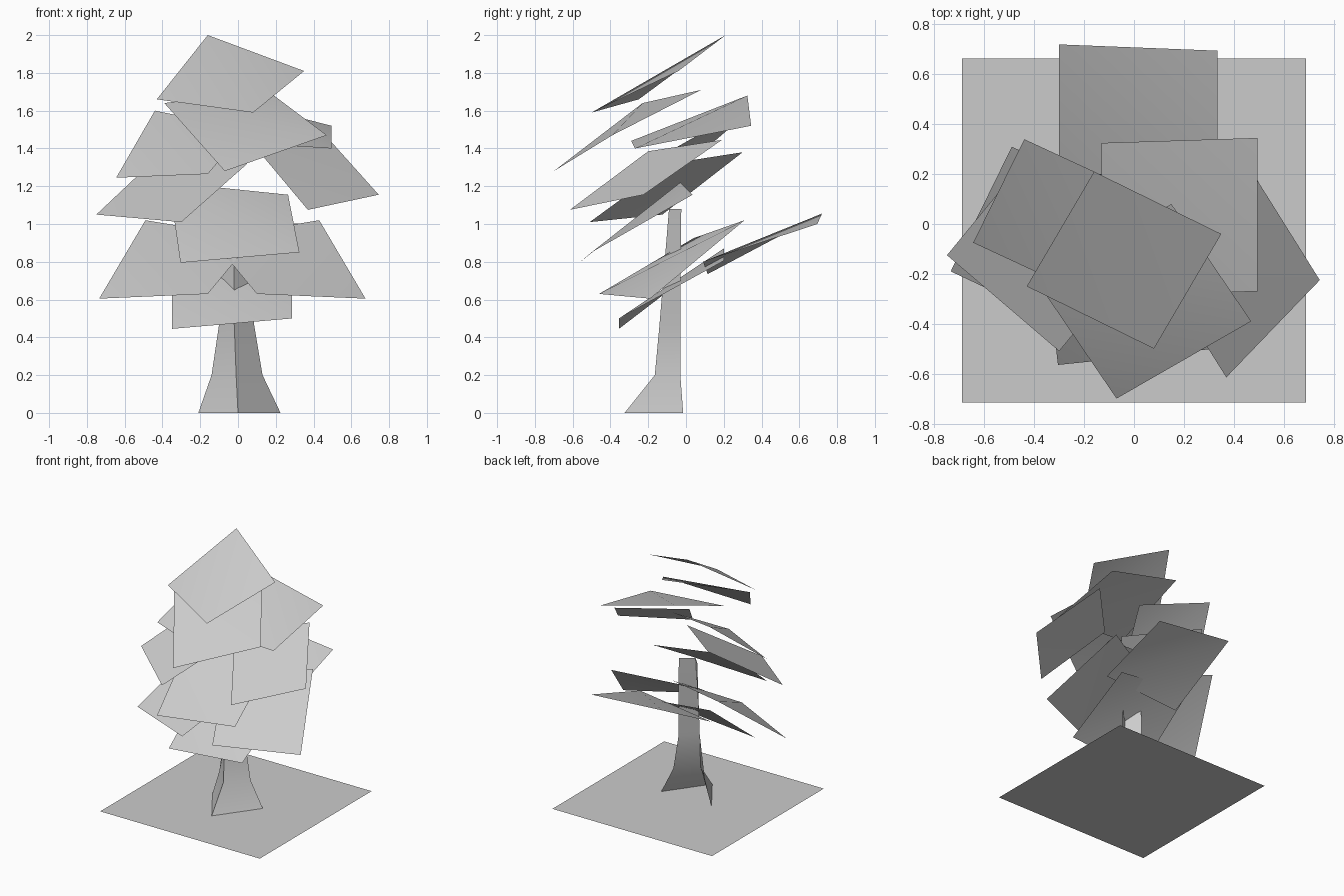
import bpy
import bmesh
from mathutils import Vector

default_cube = bpy.data.objects.get("Cube")
if default_cube:
    bpy.data.objects.remove(default_cube, do_unlink=True)

grey = bpy.data.materials.new("plain grey")
grey.use_nodes = True
grey.diffuse_color = (0.6, 0.6, 0.6, 1)
grey.node_tree.nodes["Principled BSDF"].inputs["Base Color"].default_value = grey.diffuse_color


def make_object(name, bm):
    """Turn a bmesh into a softly shaded grey object."""
    mesh = bpy.data.meshes.new(name)
    bm.to_mesh(mesh)
    bm.free()
    mesh.materials.append(grey)
    obj = bpy.data.objects.new(name, mesh)
    bpy.context.collection.objects.link(obj)
    bpy.ops.object.select_all(action="DESELECT")
    obj.select_set(True)
    bpy.context.view_layer.objects.active = obj
    bpy.ops.object.shade_smooth_by_angle()
    return obj


def leaf_card(name, upper, lower, wing, fold=0.12):
    """Square leaf sheet creased along its diagonal, with both wings drooping."""
    upper, lower, wing = Vector(upper), Vector(lower), Vector(wing)
    opposite = upper + lower - wing - Vector((0, 0, fold))
    bm = bmesh.new()
    a, b, c, d = [bm.verts.new(p) for p in (upper, lower, wing, opposite)]
    faces = [bm.faces.new((a, b, c)), bm.faces.new((b, a, d))]
    bm.normal_update()
    bmesh.ops.reverse_faces(bm, faces=[f for f in faces if f.normal.z < 0])
    return make_object(name, bm)


# Ground sheet
ground = bmesh.new()
bmesh.ops.create_grid(ground, x_segments=1, y_segments=1, size=0.69)
bmesh.ops.translate(ground, verts=ground.verts, vec=(0, -0.026, 0))
make_object("ground_sheet", ground)

# Trunk: two flared panels meeting at a front ridge, open at the back
# Each row: height, right edge x, left edge x, back y, ridge x, ridge y
trunk_rows = [
    (0, -0.21, 0.225, -0.015, 0, -0.325),
    (0.2, -0.14, 0.13, -0.03, -0.01, -0.165),
    (0.47, -0.1, 0.085, -0.03, -0.02, -0.14),
    (1.08, -0.08, 0.08, -0.025, -0.02, -0.09),
]
trunk = bmesh.new()
rings = []
for z, right_x, left_x, back_y, ridge_x, ridge_y in trunk_rows:
    points = [(right_x, back_y, z), (ridge_x, ridge_y, z), (left_x, back_y, z)]
    rings.append([trunk.verts.new(p) for p in points])
for low, high in zip(rings, rings[1:]):
    for i in range(len(low) - 1):
        trunk.faces.new((low[i], low[i + 1], high[i + 1], high[i]))
make_object("trunk", trunk)

# Upper foliage: diagonal crease ends, then one drooping corner
leaf_card("crown_leaf", (-0.16, 0.21, 2), (0.08, -0.5, 1.59), (0.35, -0.04, 1.81))
leaf_card("upper_front_leaf", (-0.39, -0.23, 1.64), (0.47, -0.39, 1.47), (-0.07, -0.7, 1.28))
leaf_card("upper_back_leaf", (-0.13, 0.325, 1.68), (0.495, -0.27, 1.4), (0.495, 0.345, 1.52))
leaf_card("upper_right_leaf", (-0.44, 0.34, 1.6), (-0.16, -0.3, 1.265), (-0.645, -0.075, 1.245))

# Middle foliage
leaf_card("middle_right_leaf", (-0.4, 0.3, 1.38), (-0.3, -0.51, 1.01), (-0.75, -0.125, 1.05), fold=0.02)
leaf_card("middle_left_leaf", (0.11, -0.2, 1.385), (0.745, -0.225, 1.155), (0.37, -0.615, 1.075), fold=0.02)
leaf_card("middle_front_leaf", (-0.365, -0.03, 1.22), (0.325, -0.5, 0.85), (-0.305, -0.565, 0.795))

# Lower foliage: a mirrored pair of sides, then front and back
for side, sign in (("left", 1), ("right", -1)):
    corners = [(sign * x - 0.03, y, z) for x, y, z in
               ((0.46, 0.31, 1.02), (0.13, -0.46, 0.63), (0.705, -0.19, 0.605))]
    leaf_card("lower_" + side + "_leaf", *corners)
leaf_card("lower_front_leaf", (-0.35, 0.2, 0.87), (0.285, -0.355, 0.5), (-0.35, -0.355, 0.445))
leaf_card("lower_back_leaf", (-0.3, 0.72, 1.055), (0.335, 0.09, 0.8), (0.335, 0.695, 1))
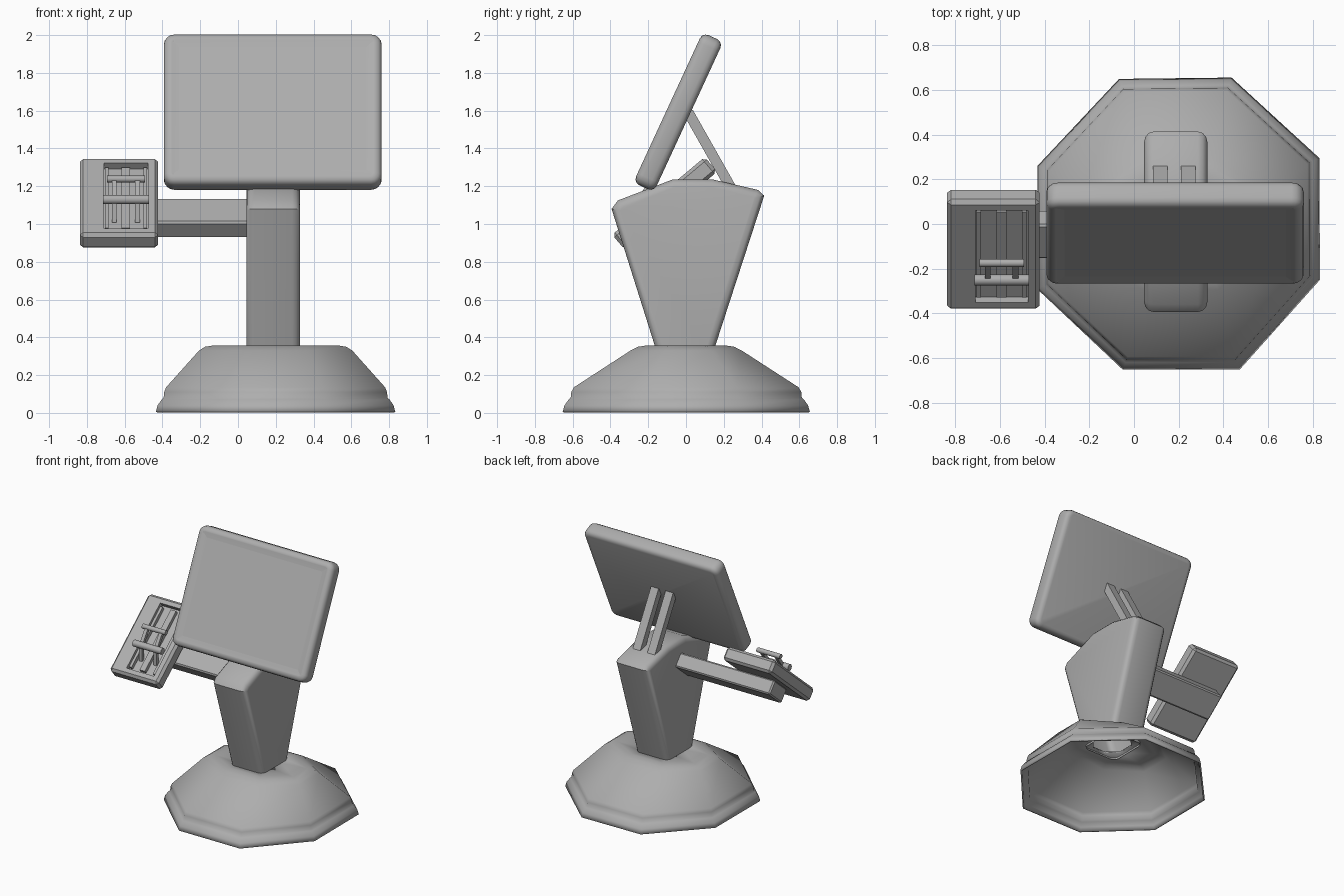
import bpy, bmesh
from math import radians, atan2, hypot, pi
from mathutils import Matrix

if "Cube" in bpy.data.objects:
    bpy.data.objects.remove(bpy.data.objects["Cube"])

grey = bpy.data.materials.new("mid_grey")
grey.diffuse_color = (0.42, 0.42, 0.42, 1)
grey.use_nodes = True
grey.node_tree.nodes["Principled BSDF"].inputs["Base Color"].default_value = grey.diffuse_color


def finish(name, bm, matrix=None, angle=35):
    if matrix:
        bm.transform(matrix)
    mesh = bpy.data.meshes.new(name)
    bm.to_mesh(mesh)
    bm.free()
    mesh.materials.append(grey)
    ob = bpy.data.objects.new(name, mesh)
    bpy.context.collection.objects.link(ob)
    bpy.ops.object.select_all(action='DESELECT')
    bpy.context.view_layer.objects.active = ob
    ob.select_set(True)
    bpy.ops.object.shade_smooth_by_angle(angle=radians(angle))
    return ob


def cube(size):
    bm = bmesh.new()
    bmesh.ops.create_cube(bm, size=1)
    bmesh.ops.scale(bm, vec=size, verts=bm.verts)
    return bm


def tilt(center, deg):
    return Matrix.Translation(center) @ Matrix.Rotation(radians(deg), 4, 'X')


def box(name, matrix, size, offset=(0, 0, 0), bevel=0.0):
    bm = cube(size)
    if bevel:
        bmesh.ops.bevel(bm, geom=bm.edges[:], offset=bevel, segments=1, affect='EDGES')
    return finish(name, bm, matrix @ Matrix.Translation(offset))


def along(bm, axis):
    # edges running along one axis
    return [e for e in bm.edges if all(abs(e.verts[0].co[k] - e.verts[1].co[k]) < 1e-4
                                       for k in range(3) if k != axis)]


# hollow octagonal base: one outline scaled up through a stepped profile
outline = [(-0.067, 0.65), (-0.433, 0.26), (-0.435, -0.29), (-0.05, -0.653),
           (0.473, -0.653), (0.833, -0.25), (0.831, 0.295), (0.437, 0.656)]
profile = [(1, 1, 0.005), (0.985, 0.985, 0.04), (0.95, 0.95, 0.072), (0.935, 0.935, 0.08),
           (0.93, 0.93, 0.11), (0.915, 0.91, 0.135), (0.64, 0.45, 0.33),
           (0.59, 0.39, 0.35), (0.52, 0.32, 0.357), (0.2, 0.21, 0.357)]
bm = bmesh.new()
rings = [[bm.verts.new((0.2 + (x - 0.2) * sx, y * sy, z)) for x, y in outline]
         for sx, sy, z in profile]
for a, b in zip(rings, rings[1:]):
    for i in range(8):
        j = (i + 1) % 8
        bm.faces.new((a[i], a[j], b[j], b[i]))
base = finish("base", bm, angle=58)
shell = base.modifiers.new("shell", 'SOLIDIFY')
shell.thickness = 0.012
shell.offset = -1

# column: side profile extruded across x, rounded corners, open at the bottom
side = [(-0.157, 0.33), (0.147, 0.33), (0.414, 1.15), (0.382, 1.18), (0.14, 1.236),
        (-0.07, 1.236), (-0.36, 1.125), (-0.394, 1.08)]
bm = bmesh.new()
face = bm.faces.new([bm.verts.new((0.045, y, z)) for y, z in side])
ext = bmesh.ops.extrude_face_region(bm, geom=[face])
bmesh.ops.translate(bm, vec=(0.284, 0, 0),
                    verts=[v for v in ext['geom'] if isinstance(v, bmesh.types.BMVert)])
bmesh.ops.recalc_face_normals(bm, faces=bm.faces[:])
cross = set(along(bm, 0))
rim = [e for e in bm.edges if e not in cross
       and (e.verts[0].co.z + e.verts[1].co.z) / 2 > 0.35]
bmesh.ops.bevel(bm, geom=rim, offset=0.042, segments=3, profile=0.5, affect='EDGES')
bmesh.ops.delete(bm, geom=[f for f in bm.faces if f.calc_center_median().z < 0.34],
                 context='FACES')
finish("column", bm)

# display: rounded slab with a very shallow dished screen
bm = cube((1.154, 0.12, 0.875))
bmesh.ops.bevel(bm, geom=along(bm, 1), offset=0.055, segments=4, profile=0.5, affect='EDGES')
rim = [e for e in bm.edges if abs(e.verts[0].co.y - e.verts[1].co.y) < 1e-4]
bmesh.ops.bevel(bm, geom=rim, offset=0.035, segments=3, profile=0.5, affect='EDGES')
bm.normal_update()
front = max((f for f in bm.faces if f.normal.y < -0.9), key=lambda f: f.calc_area())
bmesh.ops.inset_region(bm, faces=[front], thickness=0.008)
bmesh.ops.inset_region(bm, faces=[front], thickness=0.038, depth=-0.01)
bmesh.ops.inset_region(bm, faces=[front], thickness=0.004)
finish("display", bm, tilt((0.184, -0.041, 1.592), -24.8))

# pair of struts holding the display
for i, x in enumerate((0.118, 0.243)):
    box(f"display_strut_{i + 1}", tilt((x, 0.14, 1.365), 29.5), (0.065, 0.055, 0.52))

# side tray tilted toward the user, with its arm below
frame = tilt((-0.63, -0.113, 1.11), 40)
box("side_arm", frame, (0.84, 0.2, 0.11), (0.29, 0, -0.103), 0.01)
tray = box("tray", frame, (0.415, 0.64, 0.102), (0, 0, 0), 0.018)
cutter = box("recess_cutter", frame, (0.235, 0.54, 0.1), (0.037, 0, 0.06))
cutter.hide_render = True
cut = tray.modifiers.new("recess", 'BOOLEAN')
cut.operation = 'DIFFERENCE'
cut.object = cutter
bpy.context.view_layer.objects.active = tray
bpy.ops.object.modifier_apply(modifier=cut.name)
bpy.data.objects.remove(cutter)
tray.data.shade_flat()

# rails along the recess
for name, dx, w in (("left", -0.065, 0.02), ("centre", 0.037, 0.045), ("right", 0.139, 0.02)):
    box(f"rail_{name}", frame, (w, 0.5, 0.035), (dx, 0, 0.02))


# slanted pair of links between two points of the tray's side plane
def links(name, p, q):
    du, dn = q[0] - p[0], q[1] - p[1]
    m = frame @ tilt((0.037, (p[0] + q[0]) / 2, (p[1] + q[1]) / 2), 180 / pi * atan2(dn, du))
    for side_name, x in (("left", -0.062), ("right", 0.062)):
        box(f"{name}_{side_name}", m, (0.026, hypot(du, dn), 0.025), (x, 0, 0))


links("upper_link", (0.035, 0.135), (-0.093, 0.1))
links("lower_link", (-0.093, 0.1), (-0.17, 0.01))

# two cross rollers
for name, u, n, length, r in (("upper", 0.035, 0.138, 0.2, 0.018),
                              ("lower", -0.093, 0.104, 0.245, 0.025)):
    bm = bmesh.new()
    bmesh.ops.create_cone(bm, cap_ends=True, segments=16, radius1=r, radius2=r, depth=length)
    finish(f"roller_{name}", bm, frame @ Matrix.Translation((0.037, u, n))
           @ Matrix.Rotation(pi / 2, 4, 'Y'))
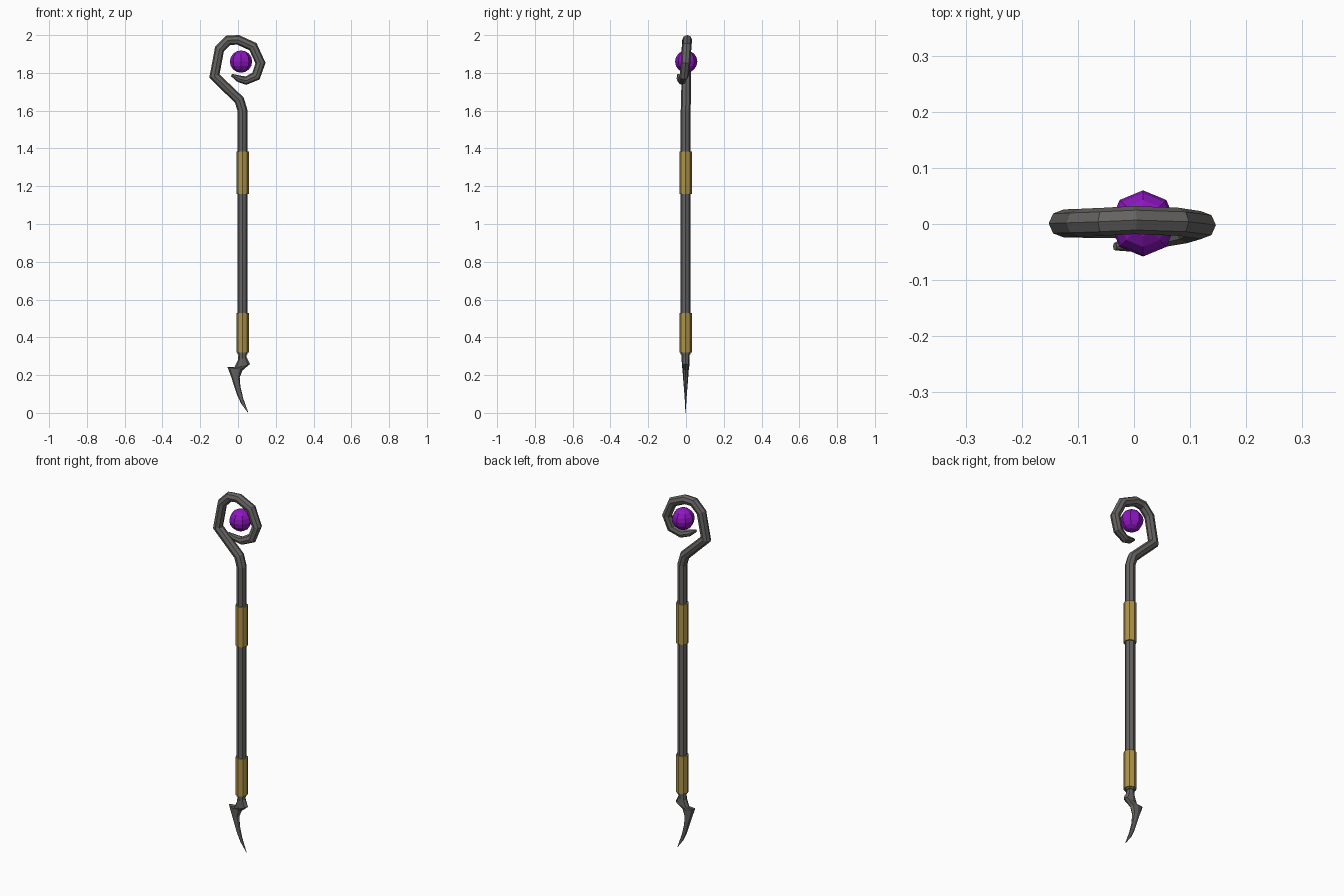
import bpy, bmesh, math
from mathutils import Vector

if "Cube" in bpy.data.objects:
    bpy.data.objects.remove(bpy.data.objects["Cube"])

SIDES = 8
CX, CY = 0.024, -0.002   # shaft axis


def material(name, rgb):
    m = bpy.data.materials.new(name)
    m.diffuse_color = (*rgb, 1)
    m.use_nodes = True
    m.node_tree.nodes["Principled BSDF"].inputs["Base Color"].default_value = m.diffuse_color
    return m


iron = material("dark iron", (0.13, 0.125, 0.12))
gold = material("old gold", (0.42, 0.29, 0.065))
purple = material("purple crystal", (0.27, 0.008, 0.53))


def finish(name, bm, mat):
    bmesh.ops.recalc_face_normals(bm, faces=bm.faces)
    me = bpy.data.meshes.new(name)
    bm.to_mesh(me)
    bm.free()
    me.materials.append(mat)
    ob = bpy.data.objects.new(name, me)
    bpy.context.collection.objects.link(ob)
    return ob


def loft(name, sections, mat):
    """Skin elliptical rings given as (centre, in-plane half axis, y half width)."""
    bm = bmesh.new()
    rings = []
    for c, u, ry in sections:
        rings.append([bm.verts.new(c + u * math.cos(a) + Vector((0, ry * math.sin(a), 0)))
                      for a in (2 * math.pi * i / SIDES for i in range(SIDES))])
    for r0, r1 in zip(rings, rings[1:]):
        for i in range(SIDES):
            j = (i + 1) % SIDES
            bm.faces.new((r0[i], r0[j], r1[j], r1[i]))
    bm.faces.new(rings[0])
    bm.faces.new(rings[-1])
    return finish(name, bm, mat)


def sweep(path, radii):
    """Mitred rings along a path lying close to the xz plane."""
    out = []
    for i, p in enumerate(path):
        a = (p - path[max(i - 1, 0)]) if i else path[1] - p
        b = (path[i + 1] - p) if i < len(path) - 1 else a
        a, b = (Vector((v.x, 0, v.z)).normalized() for v in (a, b))
        t = (a + b).normalized()
        u = Vector((t.z, 0, -t.x)) * radii[i] / max(t.dot(a), 0.7)
        out.append((p, u, radii[i]))
    return out


# Shaft with the spiral crook
crook = [(CX, CY, 0.31), (CX, CY, 1.60), (0.007, 0, 1.656), (-0.125, 0.001, 1.783),
         (-0.098, 0.002, 1.926), (-0.053, 0.004, 1.972), (0.0, 0.007, 1.975),
         (0.079, 0.004, 1.939), (0.119, -0.002, 1.852), (0.095, -0.01, 1.783),
         (0.042, -0.022, 1.759), (0.004, -0.032, 1.769), (-0.034, -0.040, 1.789)]
radii = [0.026] * 3 + [0.025] * 6 + [0.024, 0.021, 0.018, 0.007]
loft("shaft_and_crook", sweep([Vector(p) for p in crook], radii), iron)

# Gold grip sleeves
for name, z0, z1 in (("upper_grip", 1.16, 1.385), ("lower_grip", 0.32, 0.53)):
    loft(name, sweep([Vector((CX, CY, z0)), Vector((CX, CY, z1))], [0.033] * 2), gold)

# Curved barbed foot spike: left (x, z), right (x, z), y half width
spike = [((0.003, 0.325), (0.045, 0.325), 0.022),
         ((0.000, 0.280), (0.045, 0.296), 0.021),
         ((-0.021, 0.238), (0.064, 0.259), 0.020),
         ((-0.056, 0.243), (0.024, 0.225), 0.017),
         ((-0.037, 0.193), (0.009, 0.188), 0.014),
         ((-0.005, 0.095), (0.013, 0.138), 0.008),
         ((0.016, 0.050), (0.028, 0.076), 0.004),
         ((0.053, 0.000), (0.054, 0.003), 0.001)]
sections = []
for l, r, ry in spike:
    L, R = (Vector((q[0], CY, q[1])) for q in (l, r))
    sections.append(((L + R) / 2, (R - L) / 2, ry))
loft("foot_spike", sections, iron)

# Crystal orb floating in the crook
bm = bmesh.new()
bmesh.ops.create_uvsphere(bm, u_segments=8, v_segments=8, radius=0.059)
bmesh.ops.translate(bm, verts=bm.verts, vec=(0.016, 0.001, 1.86))
finish("crystal_orb", bm, purple)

________________

* _Assigned task_:
Every line above from the one with "(0.705, -0.19, 0.605))]" down to the one with "(0.473, -0.653), (0.833, -0.25), (0.831, 0.295), (0.437, 0.656)]" must be written out exactly, and no picture may appear.

* _Exercise result_:
               ((0.46, 0.31, 1.02), (0.13, -0.46, 0.63), (0.705, -0.19, 0.605))]
    leaf_card("lower_" + side + "_leaf", *corners)
leaf_card("lower_front_leaf", (-0.35, 0.2, 0.87), (0.285, -0.355, 0.5), (-0.35, -0.355, 0.445))
leaf_card("lower_back_leaf", (-0.3, 0.72, 1.055), (0.335, 0.09, 0.8), (0.335, 0.695, 1))
import bpy, bmesh
from math import radians, atan2, hypot, pi
from mathutils import Matrix

if "Cube" in bpy.data.objects:
    bpy.data.objects.remove(bpy.data.objects["Cube"])

grey = bpy.data.materials.new("mid_grey")
grey.diffuse_color = (0.42, 0.42, 0.42, 1)
grey.use_nodes = True
grey.node_tree.nodes["Principled BSDF"].inputs["Base Color"].default_value = grey.diffuse_color


def finish(name, bm, matrix=None, angle=35):
    if matrix:
        bm.transform(matrix)
    mesh = bpy.data.meshes.new(name)
    bm.to_mesh(mesh)
    bm.free()
    mesh.materials.append(grey)
    ob = bpy.data.objects.new(name, mesh)
    bpy.context.collection.objects.link(ob)
    bpy.ops.object.select_all(action='DESELECT')
    bpy.context.view_layer.objects.active = ob
    ob.select_set(True)
    bpy.ops.object.shade_smooth_by_angle(angle=radians(angle))
    return ob


def cube(size):
    bm = bmesh.new()
    bmesh.ops.create_cube(bm, size=1)
    bmesh.ops.scale(bm, vec=size, verts=bm.verts)
    return bm


def tilt(center, deg):
    return Matrix.Translation(center) @ Matrix.Rotation(radians(deg), 4, 'X')


def box(name, matrix, size, offset=(0, 0, 0), bevel=0.0):
    bm = cube(size)
    if bevel:
        bmesh.ops.bevel(bm, geom=bm.edges[:], offset=bevel, segments=1, affect='EDGES')
    return finish(name, bm, matrix @ Matrix.Translation(offset))


def along(bm, axis):
    # edges running along one axis
    return [e for e in bm.edges if all(abs(e.verts[0].co[k] - e.verts[1].co[k]) < 1e-4
                                       for k in range(3) if k != axis)]


# hollow octagonal base: one outline scaled up through a stepped profile
outline = [(-0.067, 0.65), (-0.433, 0.26), (-0.435, -0.29), (-0.05, -0.653),
           (0.473, -0.653), (0.833, -0.25), (0.831, 0.295), (0.437, 0.656)]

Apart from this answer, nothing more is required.